The Firing Line Forums

Go Back   The Firing Line Forums > The Skunkworks > The Smithy

Reply
 
Thread Tools
Old November 3, 2010, 03:54 PM   #1
Southern Shooter
Senior Member
 
Join Date: May 4, 2005
Location: central Louisiana
Posts: 440
Tightening the Lock-up on a revolver...

I am not attempting this myself. I just want to know the procedure of it---

I have an older S&W Model 15 .38 Special and a 1980 Ruger Speed-Six .357 Magnum that have been through several owners and shot a whole bunch. They are beginning to show some signs of a little looseness in the cylinder at the point of lock-up.

What is the procedure that a gunsmith takes to tighten that lock-up on a revolver? And, is it costly?

Thanks
__________________
"My plea is that we stop seeking out the storm and enjoy more fully sunlight. I am suggesting that as we go through life we accentuate the positive. I am asking that we look a little deeper for the good, that we still our voices of insult and sarcasm, that we more generously compliment and endorse virtue and effort." Gordon B. Hinckley

Last edited by Southern Shooter; November 3, 2010 at 04:03 PM.
Southern Shooter is offline  
Old November 3, 2010, 05:25 PM   #2
dahermit
Senior Member
 
Join Date: October 28, 2006
Location: South Central Michigan...near Ohio, Indiana.
Posts: 3,505
It depends on what you mean by, "cylinder looseness". If you mean end shake, there are shims that will adjust that. However, if you mean that the crane no longer closes all the way...that means it is bent. It would help if you used the correct terms and/or described the problem in more detail.
dahermit is offline  
Old November 3, 2010, 07:49 PM   #3
Southern Shooter
Senior Member
 
Join Date: May 4, 2005
Location: central Louisiana
Posts: 440
More Specific...
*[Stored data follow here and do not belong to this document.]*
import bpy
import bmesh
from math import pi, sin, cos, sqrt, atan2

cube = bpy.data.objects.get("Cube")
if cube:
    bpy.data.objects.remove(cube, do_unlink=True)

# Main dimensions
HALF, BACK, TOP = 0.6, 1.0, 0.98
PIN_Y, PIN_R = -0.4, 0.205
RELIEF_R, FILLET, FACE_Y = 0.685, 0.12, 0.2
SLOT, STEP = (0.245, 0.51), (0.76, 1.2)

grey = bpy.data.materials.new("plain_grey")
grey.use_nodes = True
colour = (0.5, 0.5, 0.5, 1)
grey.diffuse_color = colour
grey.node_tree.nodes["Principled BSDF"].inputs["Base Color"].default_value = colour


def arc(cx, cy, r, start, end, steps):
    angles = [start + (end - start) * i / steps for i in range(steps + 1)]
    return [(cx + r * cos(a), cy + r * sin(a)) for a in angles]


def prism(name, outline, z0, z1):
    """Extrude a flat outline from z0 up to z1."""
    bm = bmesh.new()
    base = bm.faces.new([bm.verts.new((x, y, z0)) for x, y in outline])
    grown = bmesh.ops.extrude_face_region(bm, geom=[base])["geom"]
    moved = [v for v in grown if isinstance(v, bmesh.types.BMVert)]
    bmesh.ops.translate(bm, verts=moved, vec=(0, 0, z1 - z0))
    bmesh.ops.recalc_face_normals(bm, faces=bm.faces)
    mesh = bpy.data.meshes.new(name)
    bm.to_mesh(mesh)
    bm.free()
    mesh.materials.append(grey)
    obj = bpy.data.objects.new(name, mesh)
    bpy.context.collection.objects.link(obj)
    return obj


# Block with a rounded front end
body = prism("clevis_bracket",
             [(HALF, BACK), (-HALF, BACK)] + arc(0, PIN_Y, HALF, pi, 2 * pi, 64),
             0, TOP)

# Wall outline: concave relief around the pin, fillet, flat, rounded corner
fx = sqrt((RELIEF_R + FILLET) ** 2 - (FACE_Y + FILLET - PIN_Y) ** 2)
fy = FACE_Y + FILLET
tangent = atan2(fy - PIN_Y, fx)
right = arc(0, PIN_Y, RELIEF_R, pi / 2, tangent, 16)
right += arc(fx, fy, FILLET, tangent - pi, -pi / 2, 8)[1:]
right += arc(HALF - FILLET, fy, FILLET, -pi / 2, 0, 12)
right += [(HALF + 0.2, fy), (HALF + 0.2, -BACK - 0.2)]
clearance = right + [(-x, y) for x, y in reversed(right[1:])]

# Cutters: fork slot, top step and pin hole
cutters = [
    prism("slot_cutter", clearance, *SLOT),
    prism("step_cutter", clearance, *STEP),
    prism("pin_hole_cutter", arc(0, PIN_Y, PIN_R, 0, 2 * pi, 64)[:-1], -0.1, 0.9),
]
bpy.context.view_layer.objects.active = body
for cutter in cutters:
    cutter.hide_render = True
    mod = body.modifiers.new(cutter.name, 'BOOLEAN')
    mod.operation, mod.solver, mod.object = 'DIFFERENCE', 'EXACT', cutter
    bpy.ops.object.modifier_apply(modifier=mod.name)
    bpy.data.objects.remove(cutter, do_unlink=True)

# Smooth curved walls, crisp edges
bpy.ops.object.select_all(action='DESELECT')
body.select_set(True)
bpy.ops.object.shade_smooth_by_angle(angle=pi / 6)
The crane closes all the way very snuggly.

When the trigger is being squeezed all the way back and held tightly...there is still a tad of shake in the cylinder.
__________________
"My plea is that we stop seeking out the storm and enjoy more fully sunlight. I am suggesting that as we go through life we accentuate the positive. I am asking that we look a little deeper for the good, that we still our voices of insult and sarcasm, that we more generously compliment and endorse virtue and effort." Gordon B. Hinckley
Southern Shooter is offline  
Old November 3, 2010, 08:00 PM   #4
7MMGUY
Member
 
Join Date: September 4, 2010
Posts: 78
On the Smith a new cylinder stop and locking bolt should take up some of the play. Not difficult to change. The S&W Revolver shop manual by Jerry Kuhnhausen is a worthwhile investment.
7MMGUY is offline  
Old November 3, 2010, 10:51 PM   #5
James K
Staff
 
Join Date: March 17, 1999
Posts: 19,169
A small amount of perceptible "wiggle" is acceptable in an S&W revolver. I know some folks will go rabidass insane at that statement and want to burn me at the stake, but it is true. So how much is "acceptable"? It is about impossible to describe but anything beyond perceptible is probably too much. The usual fix is a new oversize hand and a new oversize cylinder stop.

Shims will take care of most end shake, but there is a point where that solution no longer works and a new cylinder may be needed, or the gun retired.

Truly, getting to the point of too much "wiggle" or end shake takes a lot of shooting. Your guns may be to that point, but they may not be. I suggest looking at some new and used guns and judge for yourself where your guns fit and how they feel in regard to other guns.

Jim
__________________
Jim K
James K is online now  
Old November 5, 2010, 06:07 PM   #6
g.willikers
Senior Member
 
Join Date: September 28, 2008
Posts: 4,879
Since the only thing that really matters is how it shoots.
If it shoots good, then all is well.
g.willikers is offline  
Reply

Thread Tools

Posting Rules
You may not post new threads
You may not post replies
You may not post attachments
You may not edit your posts

BB code is On
Smilies are On
[IMG] code is On
HTML code is Off

Forum Jump


All times are GMT -5. The time now is 07:12 PM.


Powered by vBulletin® Version 3.8.7
Copyright ©2000 - 2014, vBulletin Solutions, Inc.
This site and contents, including all posts, Copyright © 1998-2014 S.W.A.T. Magazine
Copyright Complaints: Please direct DMCA Takedown Notices to the registered agent: thefiringline.com
Contact Us
Page generated in 0.07921 seconds with 9 queries